On 15 May 2020, Michel Barnier, the Head of the EU Task Force for Relations with the United Kingdom, provided his view following Round 3 of negotiations for a new partnership between the European Union and the United Kingdom. He clearly expressed disappointment at the outcome thereof.
In particular, as regards police and judicial cooperation in criminal matters, Barnier underlines that the UK "insists on lowering current standards and deviating from agreed mechanisms of data protection – to the point that it is even asking the Union to ignore its own law and the jurisprudence of the European Court of Justice on passenger data (“PNR rules”)", before adding : "that is of course impossible."
It is clear from these strong statements that we are in the middle of tough negotiations with political posturing on both sides. At this stage, it is not surprising that both camps are showing their muscles.
The key is what the UK and the EU are willing to achieve together. If they are willing to achieve a deal with a balanced agreement and a long-term relationship going forward, data protection will have to be embarked in that deal as it is a fundamental right in the EU. If no agreement can be reached and we end up with a hard Brexit, the UK will be free to adapt their approach towards privacy. This does not mean that they will repeal the GDPR requirements as this text has also been adopted by their representatives and it embodies fundamental protection for UK citizens too. They may however consider some divergences compared with the EU approach.
For businesses, the best scenario would be that an agreement is reached with a high degree of similarity across the Channel. This could lead to a recognition of adequacy which would mean that the UK would be assimilated to an EU Member State from a data transfer viewpoint, just like Switzerland and a few others.
Such an adequacy will be subject to a careful assessment of the UK’s data protection framework (whether or not it diverges from the GDPR), including the approach towards surveillance by public authorities.

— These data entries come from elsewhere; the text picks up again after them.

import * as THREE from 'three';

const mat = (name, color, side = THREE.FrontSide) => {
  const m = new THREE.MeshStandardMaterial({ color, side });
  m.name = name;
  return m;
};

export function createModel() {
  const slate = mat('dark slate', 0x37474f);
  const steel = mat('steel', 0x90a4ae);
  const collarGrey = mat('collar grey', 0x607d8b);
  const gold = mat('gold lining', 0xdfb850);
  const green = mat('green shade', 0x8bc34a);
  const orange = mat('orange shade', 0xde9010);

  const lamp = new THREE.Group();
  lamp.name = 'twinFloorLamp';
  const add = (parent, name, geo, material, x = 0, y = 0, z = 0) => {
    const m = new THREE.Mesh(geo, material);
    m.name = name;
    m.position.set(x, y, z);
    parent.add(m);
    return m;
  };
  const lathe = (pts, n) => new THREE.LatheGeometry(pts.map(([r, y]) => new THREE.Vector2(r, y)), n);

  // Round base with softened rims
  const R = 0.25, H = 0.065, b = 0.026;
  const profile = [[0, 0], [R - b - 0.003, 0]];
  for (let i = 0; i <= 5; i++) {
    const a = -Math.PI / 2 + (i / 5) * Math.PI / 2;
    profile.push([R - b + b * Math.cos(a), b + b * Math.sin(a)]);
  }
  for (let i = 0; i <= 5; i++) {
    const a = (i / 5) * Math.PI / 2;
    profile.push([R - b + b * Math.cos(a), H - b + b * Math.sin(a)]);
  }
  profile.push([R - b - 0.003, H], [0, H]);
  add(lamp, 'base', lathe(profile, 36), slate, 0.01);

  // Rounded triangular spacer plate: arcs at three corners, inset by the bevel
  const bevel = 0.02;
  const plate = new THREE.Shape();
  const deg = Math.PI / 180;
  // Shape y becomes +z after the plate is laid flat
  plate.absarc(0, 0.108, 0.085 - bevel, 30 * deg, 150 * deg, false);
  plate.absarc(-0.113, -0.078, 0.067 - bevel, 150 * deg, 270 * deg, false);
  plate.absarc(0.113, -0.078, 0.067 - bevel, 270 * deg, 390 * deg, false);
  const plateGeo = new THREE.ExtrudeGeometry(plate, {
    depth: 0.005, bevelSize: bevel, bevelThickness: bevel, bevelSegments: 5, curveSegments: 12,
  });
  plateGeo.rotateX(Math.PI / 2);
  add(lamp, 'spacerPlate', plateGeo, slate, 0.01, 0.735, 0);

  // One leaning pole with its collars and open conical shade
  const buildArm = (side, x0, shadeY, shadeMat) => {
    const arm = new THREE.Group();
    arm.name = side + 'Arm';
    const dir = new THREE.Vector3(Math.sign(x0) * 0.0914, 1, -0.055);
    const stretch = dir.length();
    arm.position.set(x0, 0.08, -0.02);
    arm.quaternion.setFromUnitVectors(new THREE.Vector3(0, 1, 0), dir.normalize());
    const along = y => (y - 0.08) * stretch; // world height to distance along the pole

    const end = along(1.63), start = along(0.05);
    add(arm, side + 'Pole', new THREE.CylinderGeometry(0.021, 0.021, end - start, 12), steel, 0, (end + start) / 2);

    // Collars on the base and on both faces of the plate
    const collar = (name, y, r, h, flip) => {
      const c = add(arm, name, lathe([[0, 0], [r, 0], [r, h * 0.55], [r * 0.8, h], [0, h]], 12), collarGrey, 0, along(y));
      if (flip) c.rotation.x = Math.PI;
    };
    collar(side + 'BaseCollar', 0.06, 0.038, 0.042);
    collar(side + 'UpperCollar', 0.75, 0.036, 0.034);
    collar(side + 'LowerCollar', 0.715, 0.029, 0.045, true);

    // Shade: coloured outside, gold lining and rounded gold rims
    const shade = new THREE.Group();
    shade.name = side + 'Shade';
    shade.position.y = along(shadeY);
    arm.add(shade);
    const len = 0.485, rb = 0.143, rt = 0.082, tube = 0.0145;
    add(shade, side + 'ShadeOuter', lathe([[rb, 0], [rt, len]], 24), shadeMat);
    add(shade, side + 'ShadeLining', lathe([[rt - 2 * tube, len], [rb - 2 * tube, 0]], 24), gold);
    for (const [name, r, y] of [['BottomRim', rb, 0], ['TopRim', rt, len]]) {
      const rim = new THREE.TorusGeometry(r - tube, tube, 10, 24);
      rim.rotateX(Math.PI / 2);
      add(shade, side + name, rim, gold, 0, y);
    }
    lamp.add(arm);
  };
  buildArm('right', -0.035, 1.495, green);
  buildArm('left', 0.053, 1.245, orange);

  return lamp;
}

Let's hope a political compromise can be reached as data exchanges are more crucial than ever in today's digitalised world.
The UK refuses to commit, in an agreement with us, to guarantees protecting fundamental rights and individual freedoms resulting from the European Convention on Human Rights, as agreed in the Political Declaration